Funerary monument of Aththaia, daughter of Malchos

Imperial Period
A.D. 150–200

Place of Manufacture: Syria, Palmyra

Catalogue Raisonné

Sculpture in Stone (MFA), no. 401; Sculpture in Stone and Bronze (MFA), p. 116-117 (additional published references); Highlights: Classical Art (2008), p. 106.


Height: 55 cm (21 5/8 in.); width: 42 cm (16 9/16 in.)

Accession Number


Medium or Technique


On View

Anne and Blake Ireland Gallery (Gallery 210A)


The Ancient World



An elaborate Palmyrene grave relief with a Greek inscription “Aththaia, daughter of Malchos, Happy One, Farewell.” She wears a full tunic and a long himation (a cloak-like garment) which goes twice around her body and covers her head as a veil. Beneath this is a cloth headdress, an engraved diadem, and strings of jewels in her hair, which is looped back at the sides of her head to reveal pierced earlobes and elaborate pendant earrings. She also wears two necklaces, the outer one of gold chain with a sun-and-crescent pendant, two bracelets, three rings, and a large, circular brooch with three pendants hanging on her left breast. Her right hand is raised to her veil in a standard gesture for representations of women in Palmyrene funerary relief portraits; it may, as in Roman art, signal feminine modesty. Her left hand, supported by the sling of her himation, clasps a loop of fabric from her garment.

Although the Greek inscription betrays her Hellenic affinities, her face and the details of carving are thoroughly Eastern. The incised relief line of the eyebrows and the rubbery folds of the neck foreshadow Graeco-Buddhist sculpture in northern and northwestern India, and central Asia.
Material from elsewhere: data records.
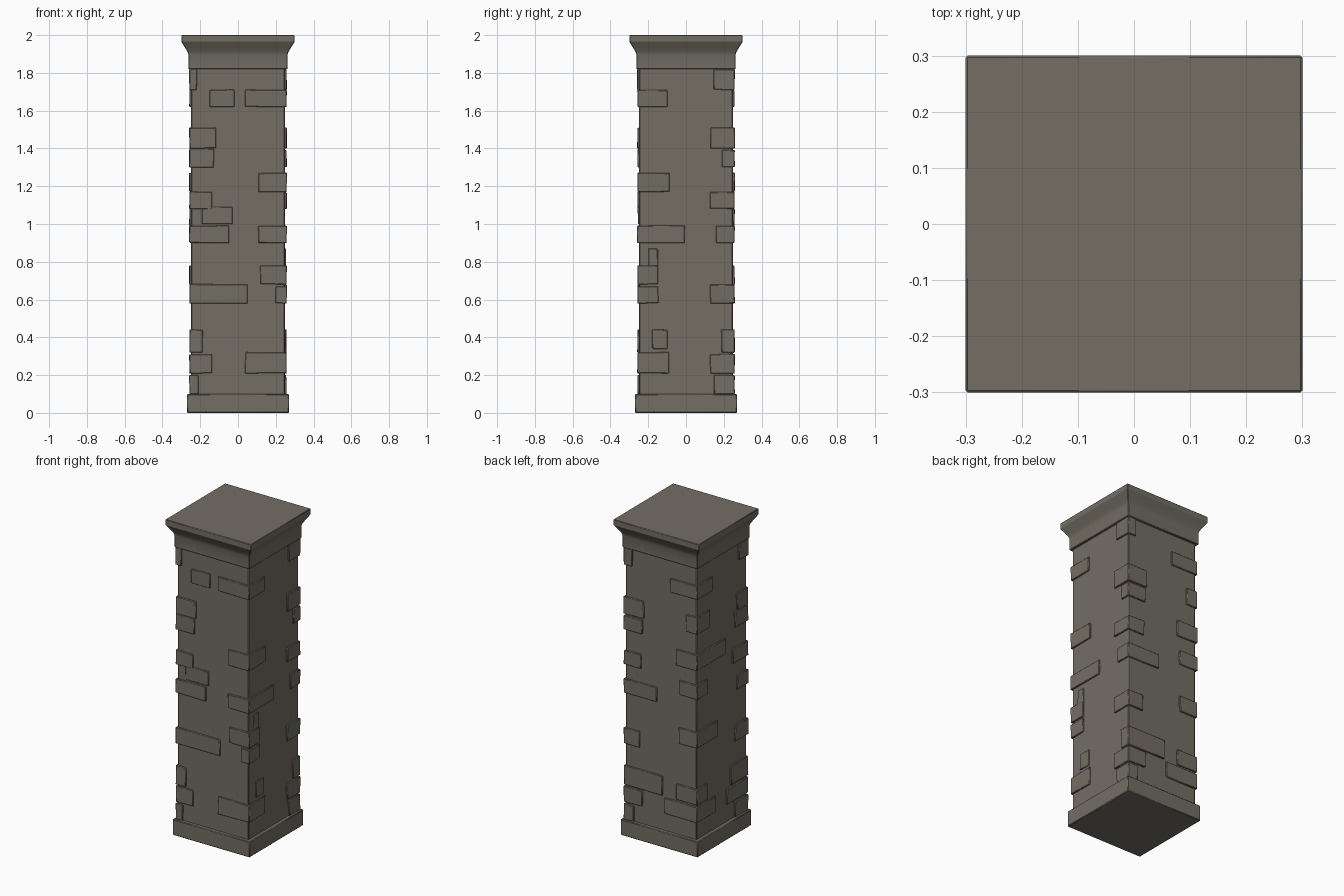
import bpy, bmesh, random
from math import radians

if "Cube" in bpy.data.objects:
    bpy.data.objects.remove(bpy.data.objects["Cube"])
random.seed(4)

stone = bpy.data.materials.new("warm grey stone")
stone.diffuse_color = (0.172, 0.155, 0.127, 1)
stone.use_nodes = True
stone.node_tree.nodes["Principled BSDF"].inputs["Base Color"].default_value = stone.diffuse_color


def finish(name, bm, bevel):
    bmesh.ops.recalc_face_normals(bm, faces=bm.faces)
    me = bpy.data.meshes.new(name)
    bm.to_mesh(me)
    bm.free()
    ob = bpy.data.objects.new(name, me)
    bpy.context.collection.objects.link(ob)
    me.materials.append(stone)
    mod = ob.modifiers.new("worn edges", 'BEVEL')
    mod.width = bevel
    mod.segments = 1
    mod.limit_method = 'ANGLE'
    mod.angle_limit = radians(40)
    bpy.ops.object.select_all(action='DESELECT')
    ob.select_set(True)
    bpy.context.view_layer.objects.active = ob
    bpy.ops.object.shade_smooth_by_angle(angle=radians(30))
    return ob


def square_loft(name, profile, bevel=0.004):
    """Stack square rings given as (half width, height)."""
    bm = bmesh.new()
    rings = [[bm.verts.new((sx * w, sy * w, z))
              for sx, sy in ((-1, -1), (1, -1), (1, 1), (-1, 1))]
             for w, z in profile]
    for a, b in zip(rings, rings[1:]):
        for i in range(4):
            j = (i + 1) % 4
            bm.faces.new((a[i], a[j], b[j], b[i]))
    bm.faces.new(rings[0][::-1])
    bm.faces.new(rings[-1])
    return finish(name, bm, bevel)


def add_brick(bm, lo, hi):
    """Slightly uneven block between two corners."""
    verts = bmesh.ops.create_cube(bm, size=1)["verts"]
    for v in verts:
        for k in range(3):
            v.co[k] = lo[k] if v.co[k] < 0 else hi[k]
            v.co[k] += random.uniform(-0.002, 0.002)


# Main masonry: plinth, shaft and flared capital
square_loft("plinth", [(0.27, 0), (0.27, 0.10)])
square_loft("shaft", [(0.248, 0.08), (0.248, 1.84)])
square_loft("capital", [(0.262, 1.82), (0.262, 1.895), (0.267, 1.911),
                        (0.278, 1.930), (0.292, 1.952), (0.30, 1.965), (0.30, 2.0)], 0.003)

# Raised corner bricks: (bottom, top, reach along x, reach along y)
R = 0.248
OUT = 0.257
corners = {
    (-1, -1): [(1.71, 1.82, .03, .08), (1.40, 1.51, .13, .10), (1.30, 1.40, .12, .12),
               (1.08, 1.17, .11, .14), (0.90, 0.99, .20, .10), (0.58, 0.68, .30, .12),
               (0.32, 0.44, .06, .16), (0.21, 0.31, .11, .20), (0.10, 0.20, .04, .12)],
    (1, -1): [(1.62, 1.71, .21, .15), (1.17, 1.27, .14, .16), (0.90, 0.99, .14, .24),
              (0.68, 0.78, .13, .10), (0.58, 0.67, .05, .10), (0.21, 0.32, .21, .16)],
    (1, 1): [(1.71, 1.82, .05, .10), (1.40, 1.51, .13, .12), (1.30, 1.39, .12, .06),
             (1.08, 1.17, .11, .12), (0.90, 0.99, .22, .09), (0.58, 0.68, .10, .12),
             (0.32, 0.44, .26, .06), (0.21, 0.31, .12, .12), (0.10, 0.20, .06, .10)],
    (-1, 1): [(1.62, 1.71, .18, .15), (1.40, 1.51, .07, .12), (1.17, 1.27, .14, .28),
              (0.99, 1.08, .12, .10), (0.68, 0.78, .12, .20), (0.32, 0.42, .14, .10),
              (0.21, 0.31, .22, .18)],
}
bm = bmesh.new()
for (sx, sy), bricks in corners.items():
    for z0, z1, rx, ry in bricks:
        xs = sorted((sx * OUT, sx * (R - rx)))
        ys = sorted((sy * OUT, sy * (R - ry)))
        add_brick(bm, (xs[0], ys[0], z0), (xs[1], ys[1], z1))
finish("corner_bricks", bm, 0.003)

# Single bricks standing slightly proud of the flat faces
bm = bmesh.new()
for x0, x1, z0, z1 in [(-.19, -.03, 1.0, 1.09), (-.15, -.02, 1.62, 1.71)]:
    add_brick(bm, (x0, -0.254, z0), (x1, -0.2, z1))
for y0, y1, z0, z1 in [(-.18, -.10, 0.34, 0.44), (-.20, -.15, 0.69, 0.87)]:
    add_brick(bm, (0.2, y0, z0), (0.254, y1, z1))
finish("face_bricks", bm, 0.003)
The carving of the chiton (tunic) and himation is expertly handled, but the number of tight, zigzag folds also foreshadows Late Antique and Byzantine art.

The preservation is excellent, the surfaces being almost totally free of deterioration or deposit.


By December 1909: said to have been in commerce in Beyrouth; by date unknown: Miss Amy Curtis Collection; August 24, 1922: purchased from Miss Amy Curtis by MFA with funds provided by Edward Perry Warren

Credit Line

Museum purchase with funds donated by Edward Perry Warren in memory of his sister